Fitting with the aesthetic theme of Tang’s oeuvre, the individual sheets and crumpled segments of the book are palpably delicate; it is immediately obvious that they would crack or crumble under even the slightest pressure. Combined with their dull white colouring, and creased surfaces, the tangible fragility of Tang’s pieces creates a sentimental atmosphere. Still it is the medium that is the message in All our Yesterdays. As well as carefully considering her source materials, the artist’s process comes from an intricate constellation of ideas and references. The firing process, in particular, has been integral to Tang’s thinking for this exhibition. While paper disintegrates into ash under flames, clay does the opposite: hardens into form that the artist has shaped and becomes less susceptible to degradation. The contrast between these two materials and their subsequent treatment echoes Tang’s thematic exploration of life preserved through memories. Furthermore, Tang explains, the convergence of death, fire, and paper reminded her of paper craft offerings burnt at funerals in China.
Finally, historical acts of censorship were at the forefront of Tang’s thinking when she returned to the ceramic treatment of books and paper that she had initially examined during her studies. State-sanctioned book burnings have historically been a means of editing history, by way of controlling the dissemination of knowledge throughout a community. While the destruction of literature, history, and philosophy through the burning of books is often likened to the erasure of these concepts, authoritative regimes simultaneously and unwittingly mark the banned texts as significant into the future. The process of burning crystallises future memories through the destruction of their physical presence. In contrast Tang cements the pages of the book, transforming them into rigid objects whilst extinguishing their function as a platform for language.
Taken as a purely visual display, the pieces that comprise All our Yesterdays are intricately detailed, haunting reminders of the former life of an object uniquely treasured in the human experience. Beyond the exhibition’s visual impact, the tightly knotted world of objects and ideas unfurls through the artist’s subject choices and rendering. The pages of the encyclopaedia have been removed from the world of objects and returned to raw materials, which − in cyclical fashion − Tang has imbued with her understanding of what happens to objects after their effective presence has faded.

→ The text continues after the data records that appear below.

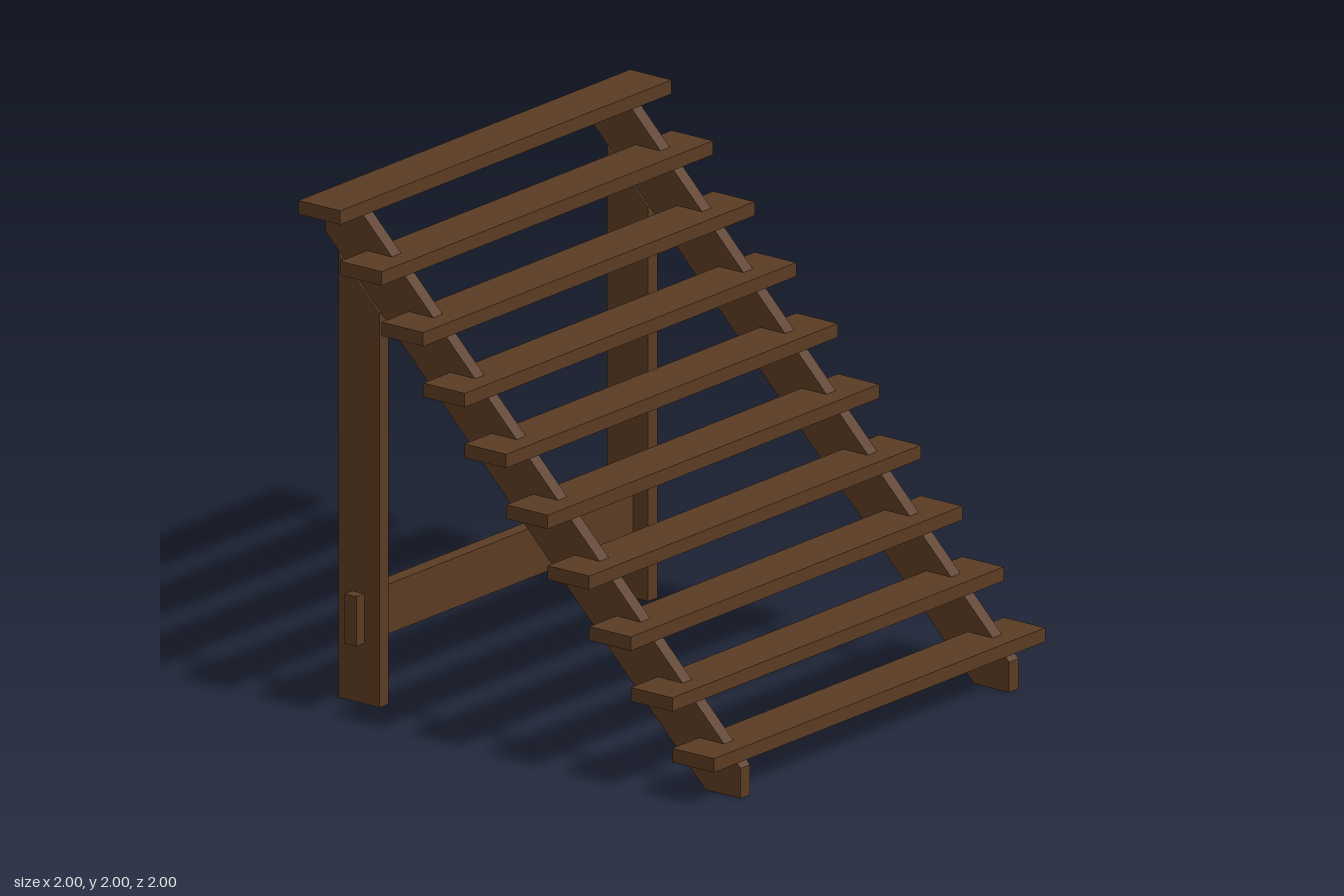
import * as THREE from 'three';

const wood = new THREE.MeshStandardMaterial({ color: 0x5a3b23, side: THREE.DoubleSide });
wood.name = 'dark brown wood';

// Removes the flat underside, leaving the part open below
function openBottom(source) {
  const geometry = source.index ? source.toNonIndexed() : source;
  geometry.computeBoundingBox();
  const floor = geometry.boundingBox.min.y + 1e-4;
  const p = geometry.attributes.position;
  const kept = [];
  for (let i = 0; i < p.count; i += 3) {
    if (Math.max(p.getY(i), p.getY(i + 1), p.getY(i + 2)) > floor) kept.push(i, i + 1, i + 2);
  }
  geometry.clearGroups();
  geometry.setIndex(kept);
  return geometry;
}

// Board cut from a side outline of [z, y] points, centred on x = 0
function board(outline, thickness) {
  const shape = new THREE.Shape(outline.map(([z, y]) => new THREE.Vector2(z, y)));
  const geometry = new THREE.ExtrudeGeometry(shape, { depth: thickness, bevelEnabled: false });
  geometry.translate(0, 0, -thickness / 2);
  geometry.rotateY(-Math.PI / 2);
  return openBottom(geometry);
}

export function createModel() {
  const model = new THREE.Group();
  model.name = 'openStaircase';

  function add(name, geometry, x = 0, y = 0, z = 0) {
    const mesh = new THREE.Mesh(geometry, wood);
    mesh.name = name;
    mesh.position.set(x, y, z);
    model.add(mesh);
  }

  // Ten equal treads, hollow underneath
  const count = 10, step = 0.2, thick = 0.055;
  const treadGeometry = openBottom(new THREE.BoxGeometry(2, thick, step));
  for (let i = 0; i < count; i++) {
    add(`tread${i + 1}`, treadGeometry, 0, step * (i + 1) - thick / 2, 1 - step * (i + 0.5));
  }

  // Sloping stringers and upright rear legs on both sides
  const stringer = board([[0.83, 0], [1, 0], [1, 0.12], [-0.825, 1.945], [-1, 1.945], [-1, 1.835]], 0.056);
  const leg = board([[-0.74, 0], [-0.74, 1.565], [-0.937, 1.762], [-0.937, 0]], 0.056);
  for (const [side, x] of [['left', 0.81], ['right', -0.81]]) {
    add(`${side}Stringer`, stringer, x);
    add(`${side}RearLeg`, leg, x);
  }

  // Cross brace passing through the rear legs
  add('rearBrace', new THREE.BoxGeometry(1.77, 0.197, 0.058), 0, 0.338, -0.842);

  return model;
}
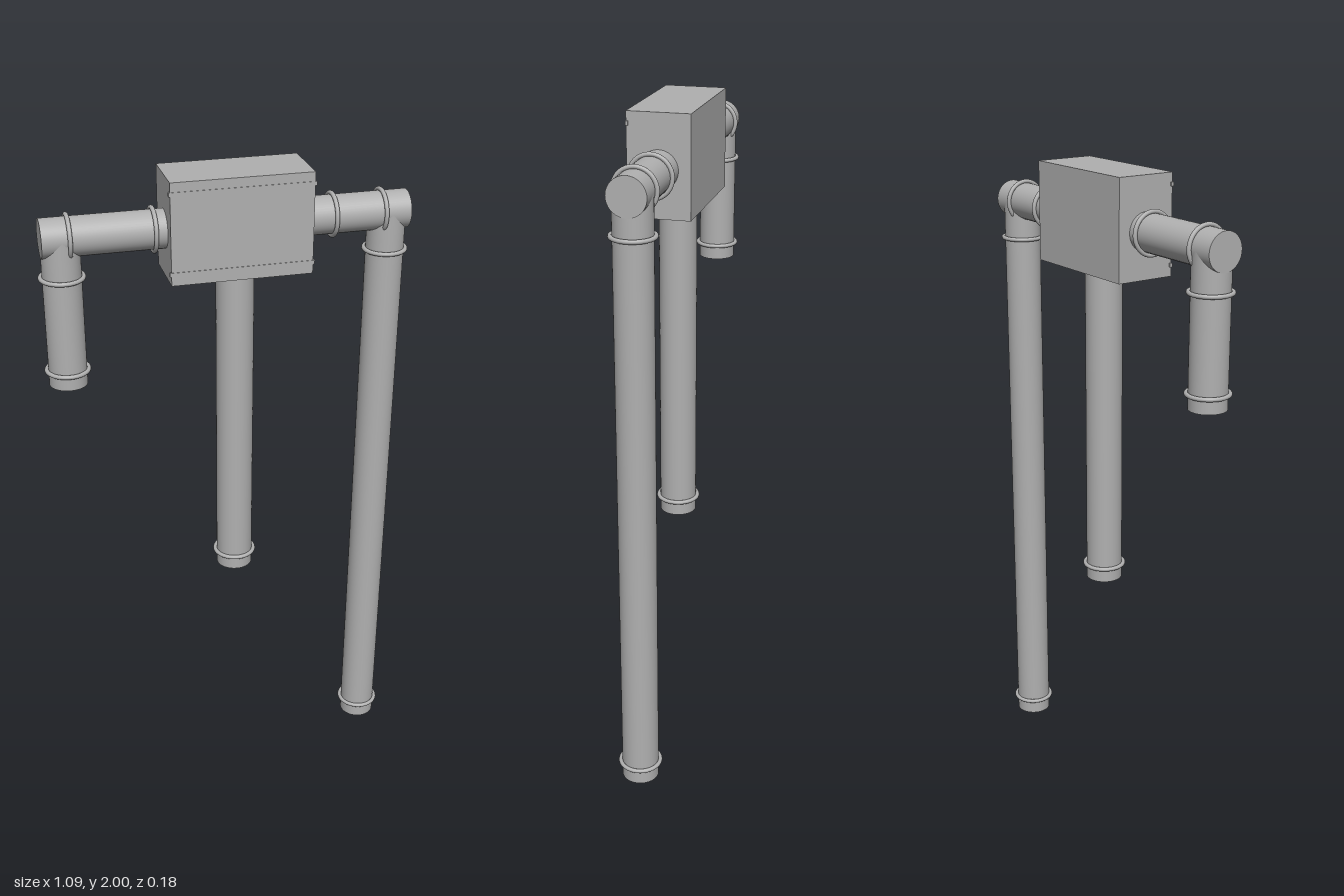
import * as THREE from 'three';

export function createModel() {
  const model = new THREE.Group();
  model.name = 'pipeManifold';
  const grey = new THREE.MeshStandardMaterial({ color: 0xb0b0b0 });
  grey.name = 'pipe grey';

  const R = 0.056;      // pipe radius
  const Z = -0.003;     // pipe centre line
  const AXIS_Y = 1.843; // height of the cross pipe

  function add(name, geometry, x, y, z, parent = model) {
    const mesh = new THREE.Mesh(geometry, grey);
    mesh.name = name;
    mesh.position.set(x, y, z);
    parent.add(mesh);
    return mesh;
  }

  // Raised band around a pipe
  function ring(parent, x, y, horizontal) {
    const mesh = add('ring', new THREE.TorusGeometry(0.061, 0.0065, 12, 48), x, y, Z, parent);
    if (horizontal) mesh.rotation.y = Math.PI / 2;
    else mesh.rotation.x = Math.PI / 2;
  }

  // Central box with two slim rails near the front edges
  add('box', new THREE.BoxGeometry(0.411, 0.295, 0.183), 0.02, 1.8525, -0.003);
  for (const y of [1.967, 1.738]) {
    add('boxRail', new THREE.BoxGeometry(0.42, 0.012, 0.008), 0.02, y, 0.086);
  }

  // Cross pipe through the box
  const cross = new THREE.Group();
  cross.name = 'crossPipe';
  model.add(cross);
  const tube = add('tube', new THREE.CylinderGeometry(R, R, 1.066, 48), -0.002, AXIS_Y, Z, cross);
  tube.rotation.z = Math.PI / 2;
  for (const x of [-0.457, -0.218, 0.305, 0.453]) ring(cross, x, AXIS_Y, true);

  // Hanging pipes: name, x, bottom, ring heights
  const drops = [
    ['rightShortPipe', -0.479, 1.4, [1.727, 1.445]],
    ['middlePipe', 0.02, 0.704, [0.75]],
    ['leftLongPipe', 0.474, 0, [1.727, 0.05]],
  ];
  for (const [name, x, bottom, rings] of drops) {
    const group = new THREE.Group();
    group.name = name;
    model.add(group);
    const h = AXIS_Y - bottom;
    add('tube', new THREE.CylinderGeometry(R, R, h, 48), x, bottom + h / 2, Z, group);
    for (const y of rings) ring(group, x, y, false);
  }
  return model;
}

Clare Flynn is an emerging curator and arts writer, currently honing her practice in CRITICAL, RMIT’s Arts Writing Program. She completed a Postgraduate Diploma in the field of Social Theory at Melbourne University in 2014, researching the latent cultural effects of 20th century social movements that arose from the political conditions of postmodernity. She is currently working towards a Masters of Arts Management at RMIT. This essay was produced in partnership with CRITICAL, RMIT’s Arts Writing Program.